■ WORK REQUIRED: Since the pictures are not wanted, reproduce only the rest of the records, exactly as given.

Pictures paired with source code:

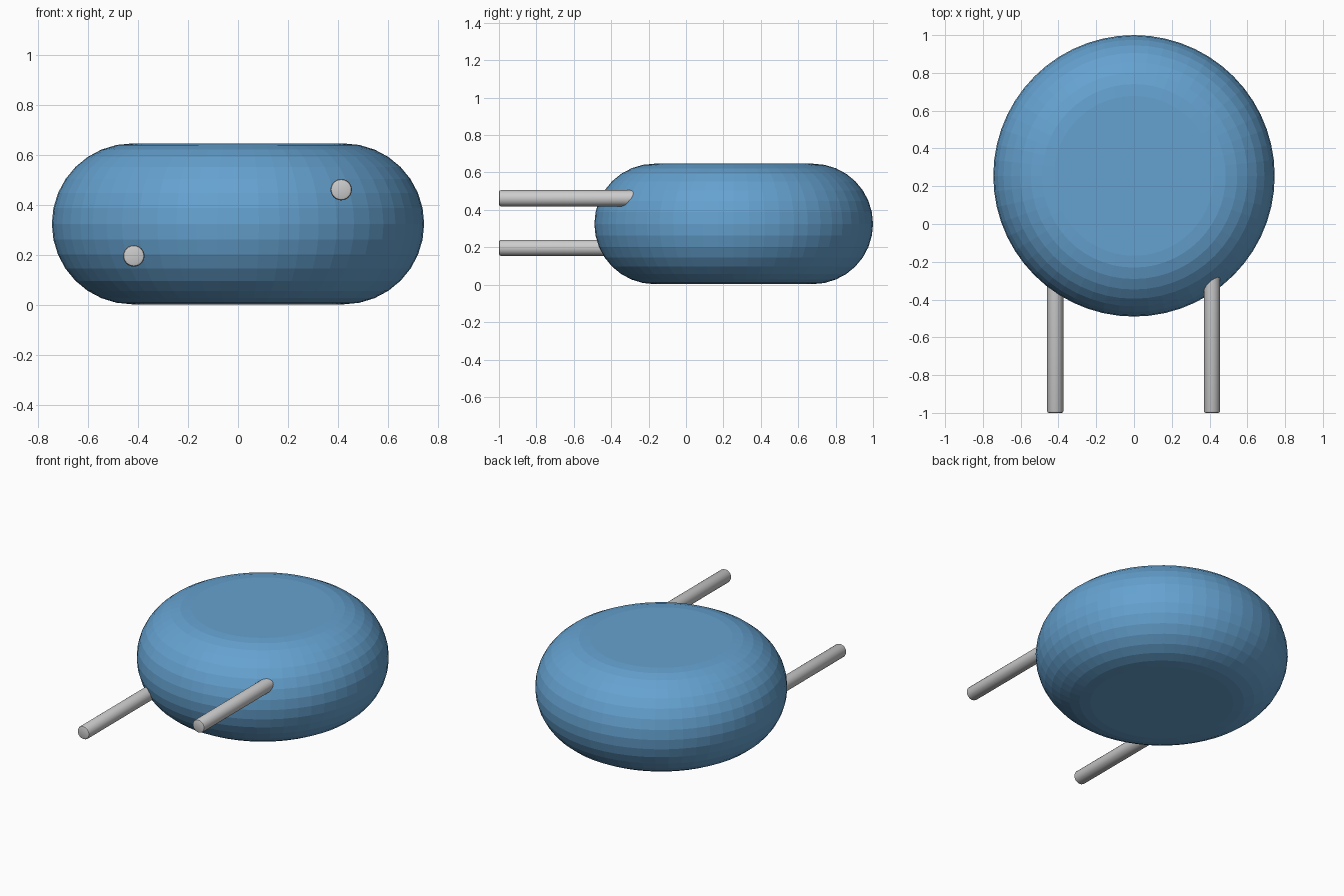
import bpy, bmesh
from math import sin, cos, pi, radians
from mathutils import Matrix

if "Cube" in bpy.data.objects:
    bpy.data.objects.remove(bpy.data.objects["Cube"])


def add_object(name, bm):
    bmesh.ops.recalc_face_normals(bm, faces=bm.faces)
    mesh = bpy.data.meshes.new(name)
    bm.to_mesh(mesh)
    bm.free()
    obj = bpy.data.objects.new(name, mesh)
    bpy.context.collection.objects.link(obj)
    return obj


# Coated disc body: flat caps with a fully rounded rim, faceted
RADIUS, EDGE, MID_Z, STEPS = 0.745, 0.322, 0.325, 16
bm = bmesh.new()
profile = []
for i in range(STEPS + 1):
    a = -pi / 2 + pi * i / STEPS
    profile.append(bm.verts.new((RADIUS - EDGE + EDGE * cos(a), 0, EDGE * sin(a))))
edges = [bm.edges.new(pair) for pair in zip(profile, profile[1:])]
bmesh.ops.spin(bm, geom=profile + edges, cent=(0, 0, 0), axis=(0, 0, 1),
               angle=2 * pi, steps=56)
bmesh.ops.remove_doubles(bm, verts=bm.verts, dist=1e-4)
bmesh.ops.holes_fill(bm, edges=[e for e in bm.edges if e.is_boundary], sides=0)
bmesh.ops.translate(bm, verts=bm.verts, vec=(0, 0.255, MID_Z))
body = add_object("disc_body", bm)
blue = bpy.data.materials.new("blue_coating")
blue.diffuse_color = (0.13, 0.36, 0.63, 1)
blue.use_nodes = True
blue.node_tree.nodes["Principled BSDF"].inputs["Base Color"].default_value = blue.diffuse_color
body.data.materials.append(blue)


# Wire leads: round rods with a slightly bevelled tip, embedded in the body
def lead(name, x, z, y0=-1.0, y1=-0.2, radius=0.043):
    bm = bmesh.new()
    place = Matrix.Translation((x, (y0 + y1) / 2, z)) @ Matrix.Rotation(pi / 2, 4, 'X')
    bmesh.ops.create_cone(bm, cap_ends=True, segments=24, radius1=radius,
                          radius2=radius, depth=y1 - y0, matrix=place)
    tip = [e for e in bm.edges if all(v.co.y < y0 + 0.01 for v in e.verts)]
    bmesh.ops.bevel(bm, geom=tip, offset=0.01, segments=2, profile=0.5, affect='EDGES')
    obj = add_object(name, bm)
    bpy.context.view_layer.objects.active = obj
    obj.select_set(True)
    bpy.ops.object.shade_smooth_by_angle(angle=radians(35))
    obj.select_set(False)


lead("lower_lead", -0.417, 0.197)
lead("upper_lead", 0.413, 0.462)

■ THE COMPLETED TASK:
import bpy, bmesh
from math import sin, cos, pi, radians
from mathutils import Matrix

if "Cube" in bpy.data.objects:
    bpy.data.objects.remove(bpy.data.objects["Cube"])


def add_object(name, bm):
    bmesh.ops.recalc_face_normals(bm, faces=bm.faces)
    mesh = bpy.data.meshes.new(name)
    bm.to_mesh(mesh)
    bm.free()
    obj = bpy.data.objects.new(name, mesh)
    bpy.context.collection.objects.link(obj)
    return obj


# Coated disc body: flat caps with a fully rounded rim, faceted
RADIUS, EDGE, MID_Z, STEPS = 0.745, 0.322, 0.325, 16
bm = bmesh.new()
profile = []
for i in range(STEPS + 1):
    a = -pi / 2 + pi * i / STEPS
    profile.append(bm.verts.new((RADIUS - EDGE + EDGE * cos(a), 0, EDGE * sin(a))))
edges = [bm.edges.new(pair) for pair in zip(profile, profile[1:])]
bmesh.ops.spin(bm, geom=profile + edges, cent=(0, 0, 0), axis=(0, 0, 1),
               angle=2 * pi, steps=56)
bmesh.ops.remove_doubles(bm, verts=bm.verts, dist=1e-4)
bmesh.ops.holes_fill(bm, edges=[e for e in bm.edges if e.is_boundary], sides=0)
bmesh.ops.translate(bm, verts=bm.verts, vec=(0, 0.255, MID_Z))
body = add_object("disc_body", bm)
blue = bpy.data.materials.new("blue_coating")
blue.diffuse_color = (0.13, 0.36, 0.63, 1)
blue.use_nodes = True
blue.node_tree.nodes["Principled BSDF"].inputs["Base Color"].default_value = blue.diffuse_color
body.data.materials.append(blue)


# Wire leads: round rods with a slightly bevelled tip, embedded in the body
def lead(name, x, z, y0=-1.0, y1=-0.2, radius=0.043):
    bm = bmesh.new()
    place = Matrix.Translation((x, (y0 + y1) / 2, z)) @ Matrix.Rotation(pi / 2, 4, 'X')
    bmesh.ops.create_cone(bm, cap_ends=True, segments=24, radius1=radius,
                          radius2=radius, depth=y1 - y0, matrix=place)
    tip = [e for e in bm.edges if all(v.co.y < y0 + 0.01 for v in e.verts)]
    bmesh.ops.bevel(bm, geom=tip, offset=0.01, segments=2, profile=0.5, affect='EDGES')
    obj = add_object(name, bm)
    bpy.context.view_layer.objects.active = obj
    obj.select_set(True)
    bpy.ops.object.shade_smooth_by_angle(angle=radians(35))
    obj.select_set(False)


lead("lower_lead", -0.417, 0.197)
lead("upper_lead", 0.413, 0.462)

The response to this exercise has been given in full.